themselves almost completely unprepared for the changes,
lacking the basic expertise required to carry out basic tasks
like preparing a VAT invoice.
As late as April 2017, International Tax Review
reported that half of businesses, including MNEs, operating
across the Middle East or selling into the region had not
started preparing for the new VAT system.
This means plenty of work for advisory firms, many of which
have scrambled to open up offices in the region during the past
12 months, with numerous staff migrating to Dubai, Riyadh and
Kuwait City.
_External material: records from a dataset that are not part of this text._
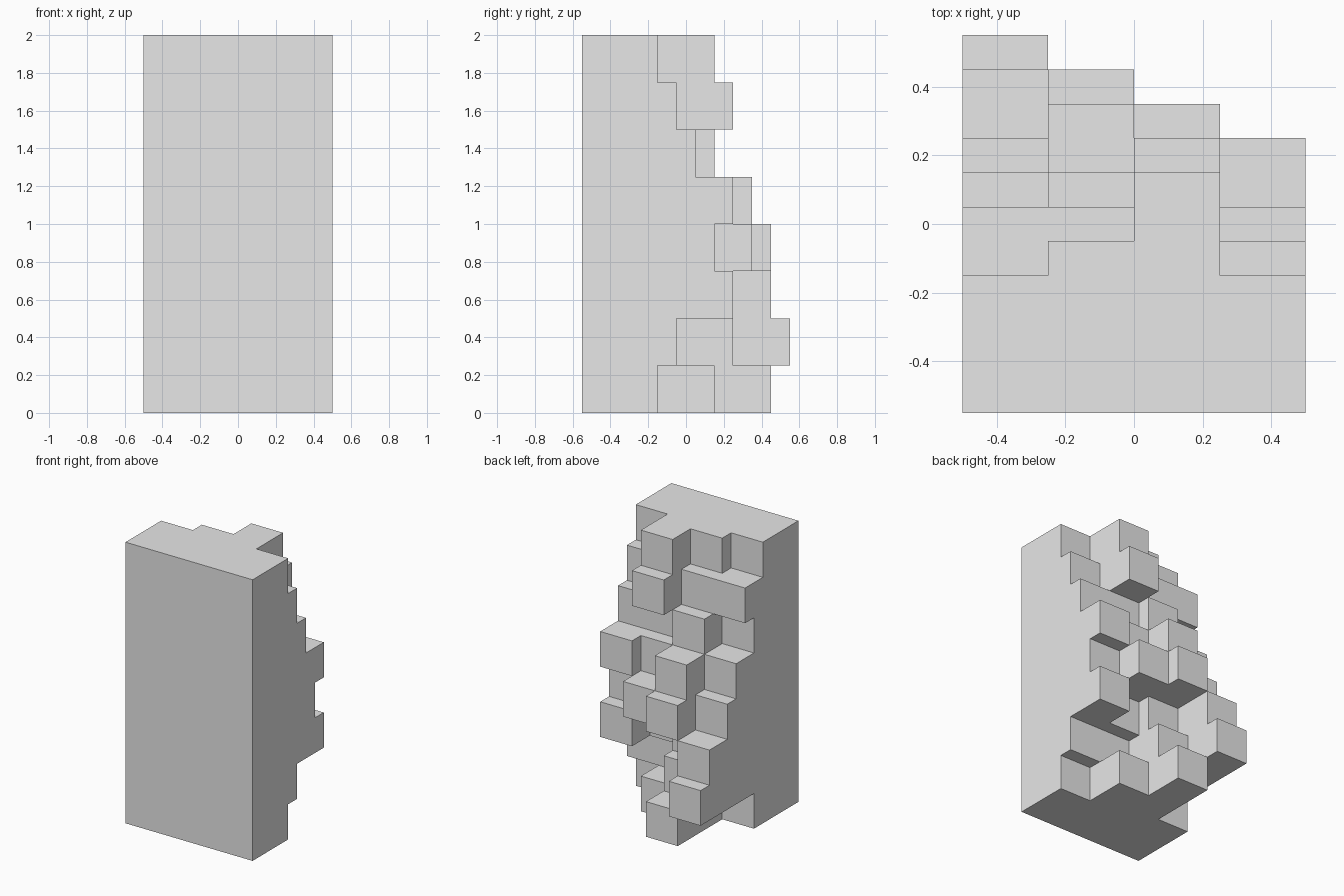
import bpy
import bmesh
from mathutils import Vector

old = bpy.data.objects.get("Cube")
if old:
    bpy.data.objects.remove(old, do_unlink=True)

# Block depth in steps, bottom row first, each row from -x to +x
DEPTHS = [
    (5, 10, 7, 4),
    (11, 8, 5, 5),
    (10, 7, 6, 8),
    (8, 10, 9, 7),
    (7, 9, 7, 8),
    (5, 7, 6, 6),
    (6, 6, 8, 5),
    (4, 5, 7, 4),
]
CELL = Vector((0.25, 0.1, 0.25))
ORIGIN = Vector((-0.5, -0.55, 0))


def solid(x, y, z):
    return 0 <= z < len(DEPTHS) and 0 <= x < 4 and 0 <= y < DEPTHS[z][x]


def add_face(bm, cell, axis, side):
    """Add the outward quad of a cell on one side of an axis."""
    u, v = (axis + 1) % 3, (axis + 2) % 3
    corners = [(0, 0), (1, 0), (1, 1), (0, 1)]
    if not side:
        corners.reverse()
    verts = []
    for a, b in corners:
        p = Vector(cell)
        p[axis] += side
        p[u] += a
        p[v] += b
        verts.append(bm.verts.new(ORIGIN + p * CELL))
    bm.faces.new(verts)


# Outer shell of the stepped wall
bm = bmesh.new()
for z, row in enumerate(DEPTHS):
    for x, depth in enumerate(row):
        for y in range(depth):
            for axis in range(3):
                for side in (0, 1):
                    near = [x, y, z]
                    near[axis] += 1 if side else -1
                    if not solid(*near):
                        add_face(bm, (x, y, z), axis, side)

# Weld the shell and merge its flat areas
bmesh.ops.remove_doubles(bm, verts=bm.verts, dist=0.001)
bmesh.ops.dissolve_limit(bm, angle_limit=0.01, verts=bm.verts, edges=bm.edges)

mesh = bpy.data.meshes.new("stepped_wall")
bm.to_mesh(mesh)
bm.free()

# Plain grey
grey = bpy.data.materials.new("light_grey")
grey.use_nodes = True
colour = (0.8, 0.8, 0.8, 1)
grey.diffuse_color = colour
grey.node_tree.nodes["Principled BSDF"].inputs["Base Color"].default_value = colour
mesh.materials.append(grey)

wall = bpy.data.objects.new("stepped_wall", mesh)
bpy.context.collection.objects.link(wall)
And it's not just advisory firms; companies are
sending members of their tax departments over to the region to
ease the shock of implementation, too.
"I remember when Australia introduced its VAT system back in
2000, there was an exodus from the EU VAT advisory community at
that point," says Mark Agnew, tax director at Baker McKenzie.
"I think this is on a much bigger scale because of the
magnitude of the system."
Matthew Dwyer, a global tax recruiter at Cain Dwyer, says
that "the growth numbers and stats for indirect tax teams are
staggering", adding that the Big 4 in particular have been able
to "front-load" their teams by bringing in staff before the
January 1 2018 implementation date.
In such a key global region, where the vast majority of
global companies will have operations or a trading
relationship, getting VAT right will take time. However, a lack
of readiness on the part of some businesses – and a
lack of experience in dealing with VAT from the tax authorities
and still more businesses – will make it a difficult
start to 2018 for those involved.